EXERCISE » Print out the whole listing below exactly as it is written.

STUDY MATERIAL »
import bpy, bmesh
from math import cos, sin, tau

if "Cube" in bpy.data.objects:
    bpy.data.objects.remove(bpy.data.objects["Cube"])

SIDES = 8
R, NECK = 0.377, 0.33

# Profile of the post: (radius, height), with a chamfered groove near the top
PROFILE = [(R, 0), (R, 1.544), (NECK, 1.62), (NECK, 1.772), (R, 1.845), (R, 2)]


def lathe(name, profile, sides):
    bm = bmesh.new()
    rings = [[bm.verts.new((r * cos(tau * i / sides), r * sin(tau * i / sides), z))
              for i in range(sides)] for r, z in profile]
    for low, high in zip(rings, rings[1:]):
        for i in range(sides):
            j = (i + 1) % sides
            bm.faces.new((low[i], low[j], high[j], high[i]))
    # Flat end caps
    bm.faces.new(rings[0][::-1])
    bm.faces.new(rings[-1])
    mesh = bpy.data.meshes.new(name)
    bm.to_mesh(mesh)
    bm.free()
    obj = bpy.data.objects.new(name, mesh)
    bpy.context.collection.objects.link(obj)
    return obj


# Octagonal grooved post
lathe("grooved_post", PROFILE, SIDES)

TASK RESULT »
import bpy, bmesh
from math import cos, sin, tau

if "Cube" in bpy.data.objects:
    bpy.data.objects.remove(bpy.data.objects["Cube"])

SIDES = 8
R, NECK = 0.377, 0.33

# Profile of the post: (radius, height), with a chamfered groove near the top
PROFILE = [(R, 0), (R, 1.544), (NECK, 1.62), (NECK, 1.772), (R, 1.845), (R, 2)]


def lathe(name, profile, sides):
    bm = bmesh.new()
    rings = [[bm.verts.new((r * cos(tau * i / sides), r * sin(tau * i / sides), z))
              for i in range(sides)] for r, z in profile]
    for low, high in zip(rings, rings[1:]):
        for i in range(sides):
            j = (i + 1) % sides
            bm.faces.new((low[i], low[j], high[j], high[i]))
    # Flat end caps
    bm.faces.new(rings[0][::-1])
    bm.faces.new(rings[-1])
    mesh = bpy.data.meshes.new(name)
    bm.to_mesh(mesh)
    bm.free()
    obj = bpy.data.objects.new(name, mesh)
    bpy.context.collection.objects.link(obj)
    return obj


# Octagonal grooved post
lathe("grooved_post", PROFILE, SIDES)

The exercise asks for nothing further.